=== Begin Enclosure ===
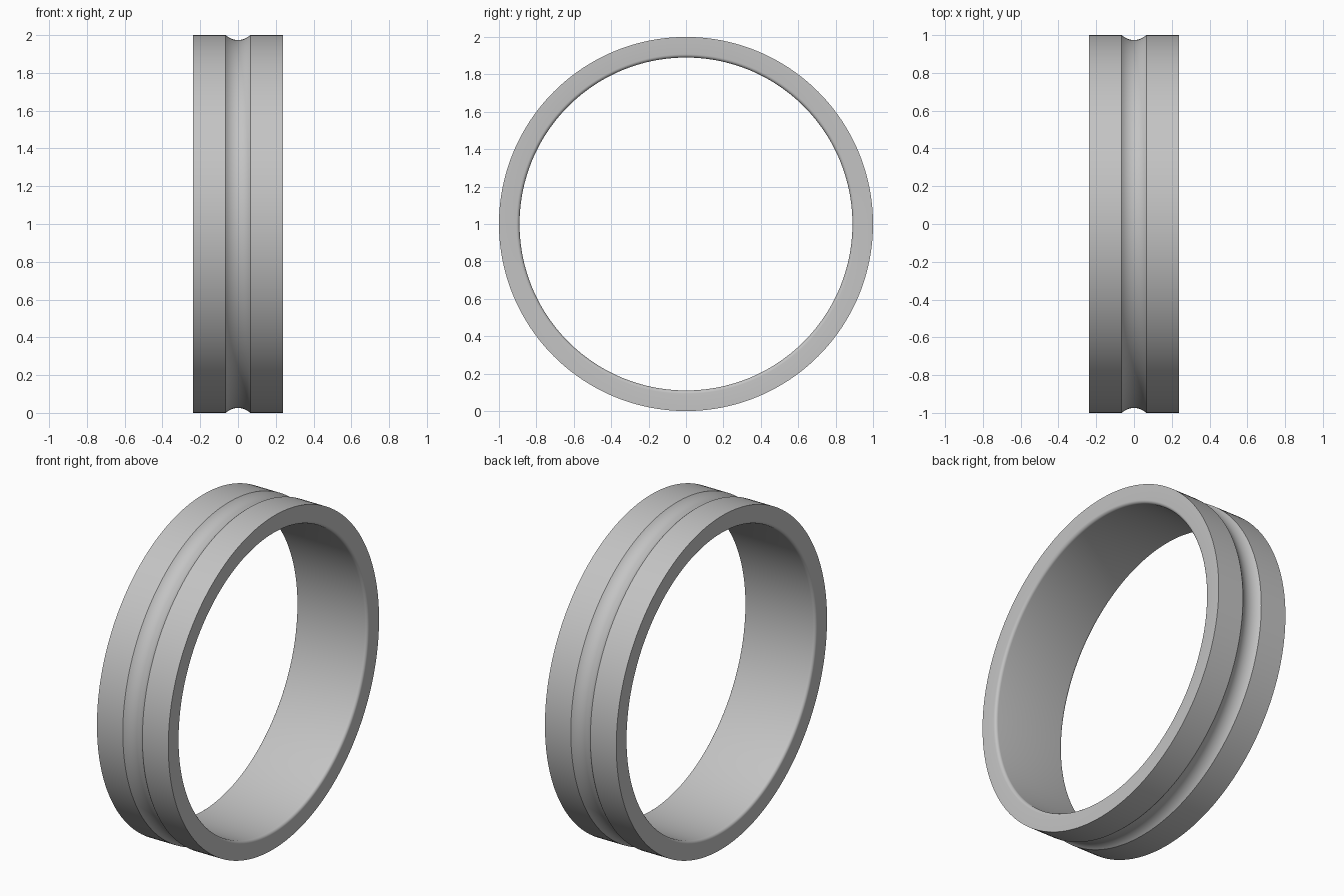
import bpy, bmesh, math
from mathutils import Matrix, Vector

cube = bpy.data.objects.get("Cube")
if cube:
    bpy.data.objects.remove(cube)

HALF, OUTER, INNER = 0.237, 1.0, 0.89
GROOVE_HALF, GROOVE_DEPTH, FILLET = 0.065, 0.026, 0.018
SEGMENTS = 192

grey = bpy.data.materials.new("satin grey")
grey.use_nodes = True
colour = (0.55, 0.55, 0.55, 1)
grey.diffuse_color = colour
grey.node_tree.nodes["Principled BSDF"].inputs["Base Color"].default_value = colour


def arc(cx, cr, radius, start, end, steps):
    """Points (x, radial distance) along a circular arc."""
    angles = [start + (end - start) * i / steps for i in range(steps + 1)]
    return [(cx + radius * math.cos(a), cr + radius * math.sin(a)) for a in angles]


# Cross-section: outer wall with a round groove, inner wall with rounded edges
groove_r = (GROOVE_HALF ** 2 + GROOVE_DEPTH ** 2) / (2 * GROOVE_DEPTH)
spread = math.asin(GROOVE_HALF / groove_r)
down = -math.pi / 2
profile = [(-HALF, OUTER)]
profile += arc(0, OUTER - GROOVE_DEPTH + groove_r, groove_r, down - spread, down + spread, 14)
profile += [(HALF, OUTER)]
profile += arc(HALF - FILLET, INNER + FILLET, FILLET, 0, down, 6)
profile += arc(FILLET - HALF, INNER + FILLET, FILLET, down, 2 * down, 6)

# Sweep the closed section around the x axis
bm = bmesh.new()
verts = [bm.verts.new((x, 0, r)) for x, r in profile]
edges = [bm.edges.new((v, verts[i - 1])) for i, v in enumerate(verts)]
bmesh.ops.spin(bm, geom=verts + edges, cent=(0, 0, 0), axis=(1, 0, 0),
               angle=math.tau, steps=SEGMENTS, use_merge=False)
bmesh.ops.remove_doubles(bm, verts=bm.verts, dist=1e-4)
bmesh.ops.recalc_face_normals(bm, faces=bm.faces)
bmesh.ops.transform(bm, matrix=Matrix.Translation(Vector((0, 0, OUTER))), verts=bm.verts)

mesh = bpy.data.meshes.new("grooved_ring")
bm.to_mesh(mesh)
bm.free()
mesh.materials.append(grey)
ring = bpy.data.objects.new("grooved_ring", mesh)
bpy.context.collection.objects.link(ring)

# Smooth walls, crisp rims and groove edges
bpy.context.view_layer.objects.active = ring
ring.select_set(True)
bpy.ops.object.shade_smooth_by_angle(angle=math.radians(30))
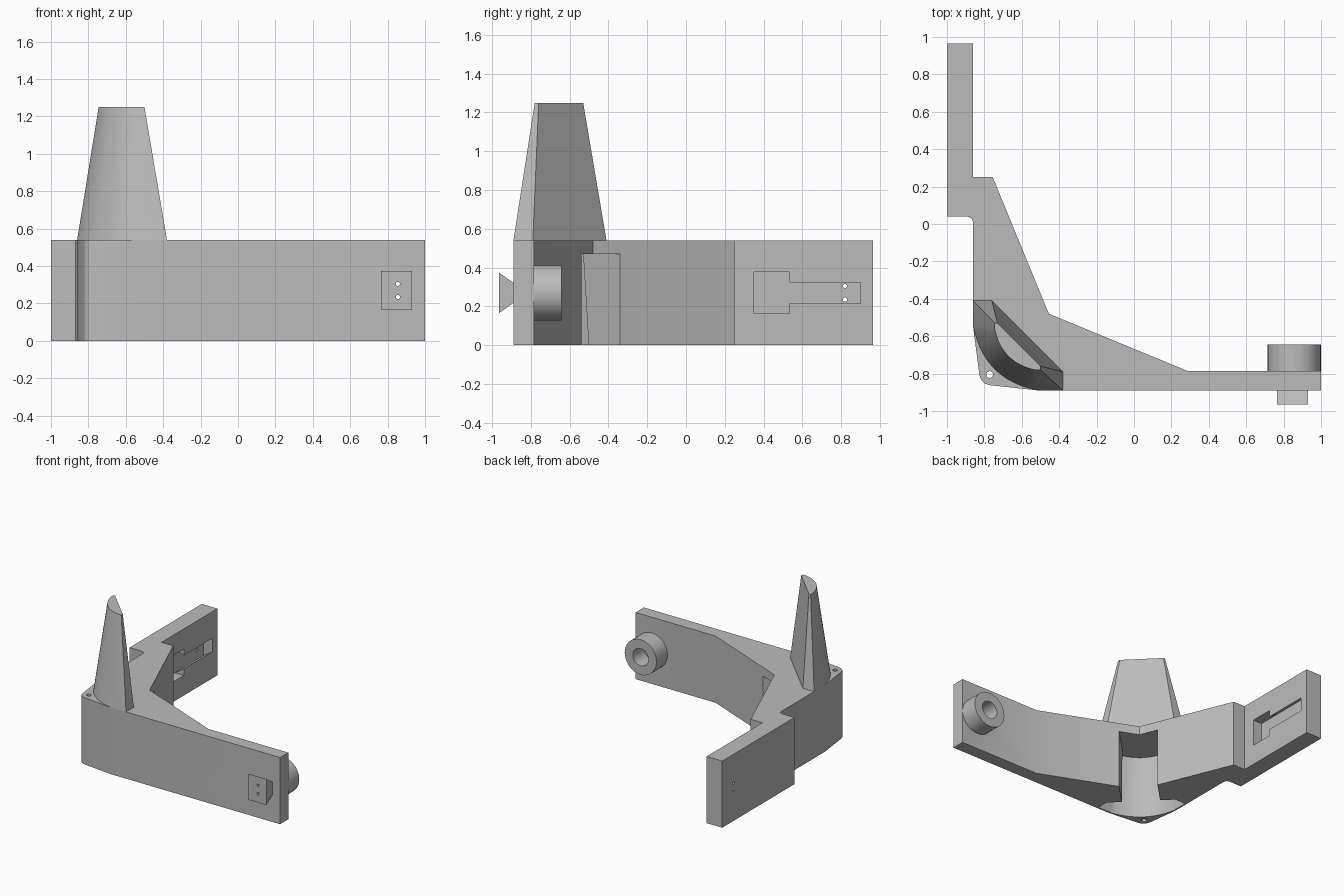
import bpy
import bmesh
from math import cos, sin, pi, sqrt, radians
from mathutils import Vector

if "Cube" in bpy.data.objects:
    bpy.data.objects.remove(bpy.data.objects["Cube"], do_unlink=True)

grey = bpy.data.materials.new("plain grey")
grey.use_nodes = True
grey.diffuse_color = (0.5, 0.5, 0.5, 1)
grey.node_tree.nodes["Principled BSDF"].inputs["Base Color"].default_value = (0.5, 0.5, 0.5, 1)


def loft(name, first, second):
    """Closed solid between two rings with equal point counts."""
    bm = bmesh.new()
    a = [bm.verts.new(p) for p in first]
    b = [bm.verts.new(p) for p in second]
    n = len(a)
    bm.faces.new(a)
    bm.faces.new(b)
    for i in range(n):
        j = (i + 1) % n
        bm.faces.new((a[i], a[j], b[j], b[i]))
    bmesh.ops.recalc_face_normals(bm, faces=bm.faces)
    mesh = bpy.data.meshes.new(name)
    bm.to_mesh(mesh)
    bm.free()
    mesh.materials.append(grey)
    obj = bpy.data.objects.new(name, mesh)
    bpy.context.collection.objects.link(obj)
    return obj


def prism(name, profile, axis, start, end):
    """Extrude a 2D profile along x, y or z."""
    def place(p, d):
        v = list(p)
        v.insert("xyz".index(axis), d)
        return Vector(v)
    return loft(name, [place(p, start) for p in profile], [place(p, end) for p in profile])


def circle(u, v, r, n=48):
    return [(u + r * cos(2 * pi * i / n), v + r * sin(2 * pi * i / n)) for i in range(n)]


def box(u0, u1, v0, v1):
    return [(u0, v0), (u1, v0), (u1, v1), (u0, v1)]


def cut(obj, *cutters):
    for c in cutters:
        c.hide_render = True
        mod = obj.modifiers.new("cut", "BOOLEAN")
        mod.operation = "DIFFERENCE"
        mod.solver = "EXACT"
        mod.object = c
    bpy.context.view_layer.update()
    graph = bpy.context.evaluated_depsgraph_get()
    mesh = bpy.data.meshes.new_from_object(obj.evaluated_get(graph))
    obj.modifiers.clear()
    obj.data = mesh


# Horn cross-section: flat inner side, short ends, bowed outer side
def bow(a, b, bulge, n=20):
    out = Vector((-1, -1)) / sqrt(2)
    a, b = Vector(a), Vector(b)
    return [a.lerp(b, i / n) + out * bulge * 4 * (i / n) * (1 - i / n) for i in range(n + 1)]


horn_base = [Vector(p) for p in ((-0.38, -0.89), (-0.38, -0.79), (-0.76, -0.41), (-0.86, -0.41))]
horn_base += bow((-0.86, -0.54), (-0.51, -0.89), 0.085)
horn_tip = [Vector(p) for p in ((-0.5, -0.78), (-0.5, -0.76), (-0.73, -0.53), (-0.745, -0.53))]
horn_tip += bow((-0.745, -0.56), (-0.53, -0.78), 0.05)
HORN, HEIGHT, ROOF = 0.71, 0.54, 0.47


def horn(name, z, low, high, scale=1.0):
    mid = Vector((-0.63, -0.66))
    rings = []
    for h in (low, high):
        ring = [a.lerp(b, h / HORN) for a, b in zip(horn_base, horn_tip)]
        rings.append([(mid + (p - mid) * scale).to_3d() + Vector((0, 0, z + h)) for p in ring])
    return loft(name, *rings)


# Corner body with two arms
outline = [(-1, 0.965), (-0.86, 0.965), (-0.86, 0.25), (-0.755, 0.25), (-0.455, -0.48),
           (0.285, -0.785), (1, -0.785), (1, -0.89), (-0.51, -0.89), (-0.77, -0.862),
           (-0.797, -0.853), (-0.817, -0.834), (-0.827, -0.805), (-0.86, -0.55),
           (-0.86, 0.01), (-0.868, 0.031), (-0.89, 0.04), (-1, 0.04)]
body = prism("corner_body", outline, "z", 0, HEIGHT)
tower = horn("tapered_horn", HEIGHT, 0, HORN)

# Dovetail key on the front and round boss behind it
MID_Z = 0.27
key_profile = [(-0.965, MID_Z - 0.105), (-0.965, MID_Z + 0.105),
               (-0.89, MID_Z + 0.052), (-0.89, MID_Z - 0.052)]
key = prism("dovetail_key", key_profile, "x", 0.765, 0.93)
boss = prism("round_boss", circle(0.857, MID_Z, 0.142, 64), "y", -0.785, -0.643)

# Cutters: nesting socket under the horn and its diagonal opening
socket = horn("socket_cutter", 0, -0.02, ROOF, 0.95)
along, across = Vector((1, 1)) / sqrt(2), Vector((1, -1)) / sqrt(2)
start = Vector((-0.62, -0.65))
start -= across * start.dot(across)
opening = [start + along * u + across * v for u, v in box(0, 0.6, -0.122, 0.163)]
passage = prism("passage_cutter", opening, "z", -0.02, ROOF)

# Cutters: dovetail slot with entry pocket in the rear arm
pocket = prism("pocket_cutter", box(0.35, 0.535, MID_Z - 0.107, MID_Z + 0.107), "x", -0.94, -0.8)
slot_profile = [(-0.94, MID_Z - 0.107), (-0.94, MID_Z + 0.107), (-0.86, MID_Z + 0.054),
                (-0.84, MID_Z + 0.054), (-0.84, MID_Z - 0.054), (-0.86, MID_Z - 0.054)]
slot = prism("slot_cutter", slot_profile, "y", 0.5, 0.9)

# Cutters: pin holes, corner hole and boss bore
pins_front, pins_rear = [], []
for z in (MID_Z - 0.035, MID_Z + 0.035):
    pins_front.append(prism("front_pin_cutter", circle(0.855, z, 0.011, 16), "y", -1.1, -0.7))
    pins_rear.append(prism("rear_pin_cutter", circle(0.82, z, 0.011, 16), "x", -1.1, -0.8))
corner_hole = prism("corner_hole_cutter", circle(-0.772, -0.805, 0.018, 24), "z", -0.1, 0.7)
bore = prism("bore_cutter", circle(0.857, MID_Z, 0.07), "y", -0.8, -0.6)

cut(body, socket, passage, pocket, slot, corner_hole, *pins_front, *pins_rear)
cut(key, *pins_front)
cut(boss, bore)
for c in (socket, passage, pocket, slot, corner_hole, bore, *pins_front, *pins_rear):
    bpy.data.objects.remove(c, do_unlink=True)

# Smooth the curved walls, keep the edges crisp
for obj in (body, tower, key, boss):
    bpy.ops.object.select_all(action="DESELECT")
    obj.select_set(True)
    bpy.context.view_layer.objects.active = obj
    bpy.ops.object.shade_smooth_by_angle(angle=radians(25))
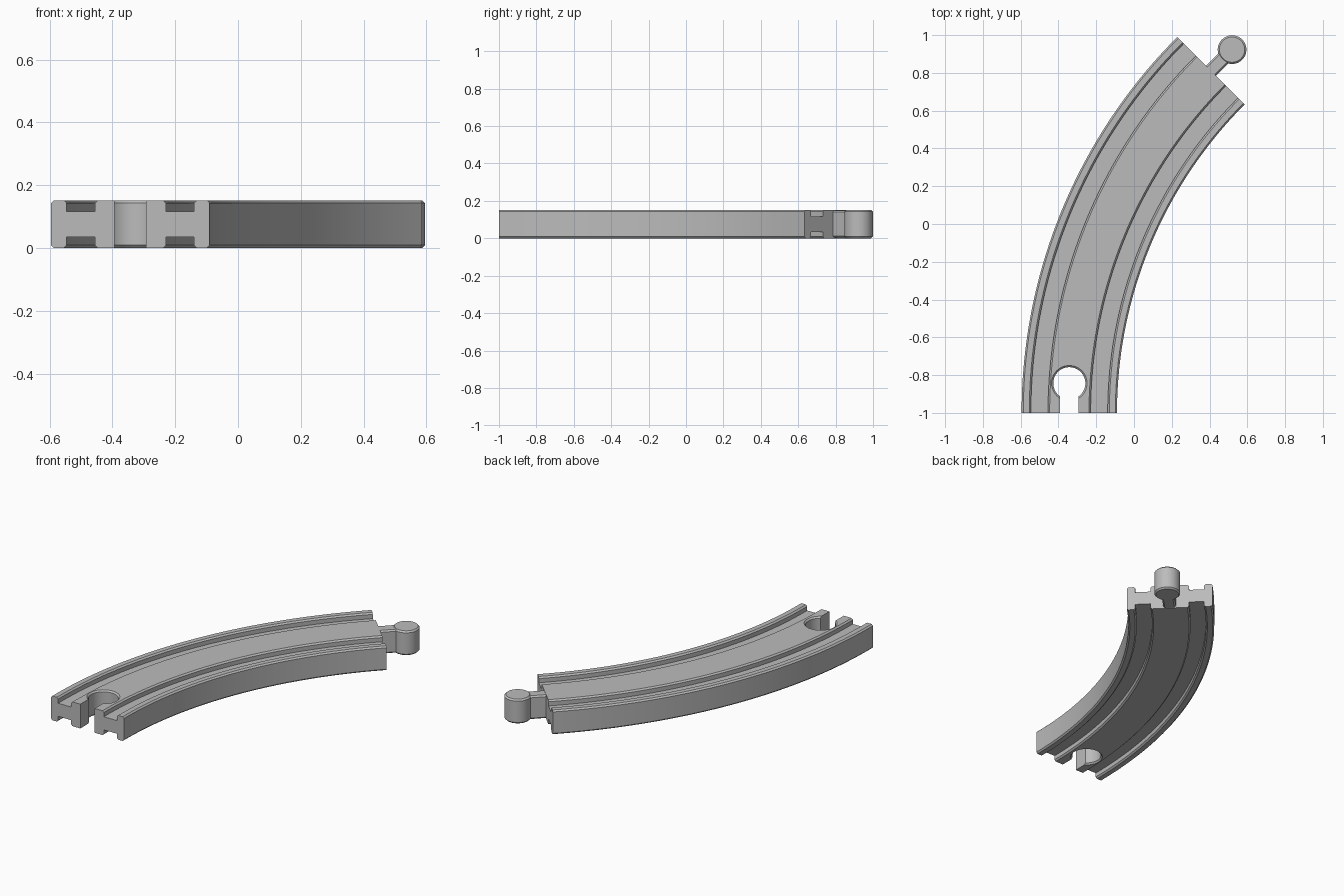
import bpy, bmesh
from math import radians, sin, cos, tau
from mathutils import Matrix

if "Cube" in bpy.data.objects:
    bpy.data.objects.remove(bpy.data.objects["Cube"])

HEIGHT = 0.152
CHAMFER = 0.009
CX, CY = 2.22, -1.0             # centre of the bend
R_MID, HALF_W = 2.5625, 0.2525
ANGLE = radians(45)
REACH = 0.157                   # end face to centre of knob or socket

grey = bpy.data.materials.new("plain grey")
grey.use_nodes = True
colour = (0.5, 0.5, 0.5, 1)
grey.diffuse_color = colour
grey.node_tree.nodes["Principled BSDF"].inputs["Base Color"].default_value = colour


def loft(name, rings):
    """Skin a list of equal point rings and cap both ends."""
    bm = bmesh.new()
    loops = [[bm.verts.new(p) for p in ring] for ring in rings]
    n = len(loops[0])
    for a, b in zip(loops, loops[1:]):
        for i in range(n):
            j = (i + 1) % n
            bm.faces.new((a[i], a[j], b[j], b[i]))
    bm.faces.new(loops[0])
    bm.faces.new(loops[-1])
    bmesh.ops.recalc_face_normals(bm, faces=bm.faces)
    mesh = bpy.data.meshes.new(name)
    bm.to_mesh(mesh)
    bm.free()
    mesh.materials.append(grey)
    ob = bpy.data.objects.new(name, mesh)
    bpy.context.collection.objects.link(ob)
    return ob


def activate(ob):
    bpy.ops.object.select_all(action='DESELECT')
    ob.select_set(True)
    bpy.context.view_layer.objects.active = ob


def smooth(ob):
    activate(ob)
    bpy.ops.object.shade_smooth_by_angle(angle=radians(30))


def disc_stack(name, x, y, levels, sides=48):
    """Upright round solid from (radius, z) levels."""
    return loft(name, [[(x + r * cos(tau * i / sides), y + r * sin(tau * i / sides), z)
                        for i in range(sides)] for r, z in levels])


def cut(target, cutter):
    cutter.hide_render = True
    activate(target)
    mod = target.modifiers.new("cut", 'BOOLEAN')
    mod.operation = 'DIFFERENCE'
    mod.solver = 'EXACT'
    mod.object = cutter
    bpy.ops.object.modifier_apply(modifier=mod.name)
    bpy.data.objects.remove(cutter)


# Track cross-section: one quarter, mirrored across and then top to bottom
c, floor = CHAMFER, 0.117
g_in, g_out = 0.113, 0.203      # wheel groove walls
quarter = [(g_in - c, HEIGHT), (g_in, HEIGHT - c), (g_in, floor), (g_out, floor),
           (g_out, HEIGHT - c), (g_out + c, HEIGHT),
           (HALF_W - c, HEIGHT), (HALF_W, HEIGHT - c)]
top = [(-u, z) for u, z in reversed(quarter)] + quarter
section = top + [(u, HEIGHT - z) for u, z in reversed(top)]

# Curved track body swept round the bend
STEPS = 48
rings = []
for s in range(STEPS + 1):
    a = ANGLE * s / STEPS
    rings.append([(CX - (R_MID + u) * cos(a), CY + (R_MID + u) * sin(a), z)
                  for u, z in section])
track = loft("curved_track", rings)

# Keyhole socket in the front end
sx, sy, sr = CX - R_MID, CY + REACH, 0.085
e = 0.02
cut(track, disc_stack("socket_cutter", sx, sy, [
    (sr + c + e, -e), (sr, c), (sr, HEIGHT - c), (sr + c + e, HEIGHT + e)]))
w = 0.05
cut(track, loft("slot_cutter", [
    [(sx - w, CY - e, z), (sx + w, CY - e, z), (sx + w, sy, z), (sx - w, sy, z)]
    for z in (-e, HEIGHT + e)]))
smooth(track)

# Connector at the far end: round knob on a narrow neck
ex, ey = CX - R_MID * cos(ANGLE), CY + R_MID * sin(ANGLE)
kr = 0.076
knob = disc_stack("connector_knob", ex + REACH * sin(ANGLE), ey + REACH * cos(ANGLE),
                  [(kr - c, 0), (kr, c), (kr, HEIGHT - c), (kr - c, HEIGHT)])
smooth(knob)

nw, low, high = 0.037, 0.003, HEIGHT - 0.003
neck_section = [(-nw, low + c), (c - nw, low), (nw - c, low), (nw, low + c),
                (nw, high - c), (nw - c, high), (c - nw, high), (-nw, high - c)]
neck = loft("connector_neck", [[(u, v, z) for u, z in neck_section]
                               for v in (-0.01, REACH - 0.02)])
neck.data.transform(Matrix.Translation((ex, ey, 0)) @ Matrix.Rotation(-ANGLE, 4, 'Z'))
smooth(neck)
=== End Enclosure ===
PROMPT: Beginning with the first line of the records and ending with the line that contains "groove_r = (GROOVE_HALF", reproduce every line exactly, omitting pictures and adding nothing.

SOLUTION:
import bpy, bmesh, math
from mathutils import Matrix, Vector

cube = bpy.data.objects.get("Cube")
if cube:
    bpy.data.objects.remove(cube)

HALF, OUTER, INNER = 0.237, 1.0, 0.89
GROOVE_HALF, GROOVE_DEPTH, FILLET = 0.065, 0.026, 0.018
SEGMENTS = 192

grey = bpy.data.materials.new("satin grey")
grey.use_nodes = True
colour = (0.55, 0.55, 0.55, 1)
grey.diffuse_color = colour
grey.node_tree.nodes["Principled BSDF"].inputs["Base Color"].default_value = colour


def arc(cx, cr, radius, start, end, steps):
    """Points (x, radial distance) along a circular arc."""
    angles = [start + (end - start) * i / steps for i in range(steps + 1)]
    return [(cx + radius * math.cos(a), cr + radius * math.sin(a)) for a in angles]


# Cross-section: outer wall with a round groove, inner wall with rounded edges
groove_r = (GROOVE_HALF ** 2 + GROOVE_DEPTH ** 2) / (2 * GROOVE_DEPTH)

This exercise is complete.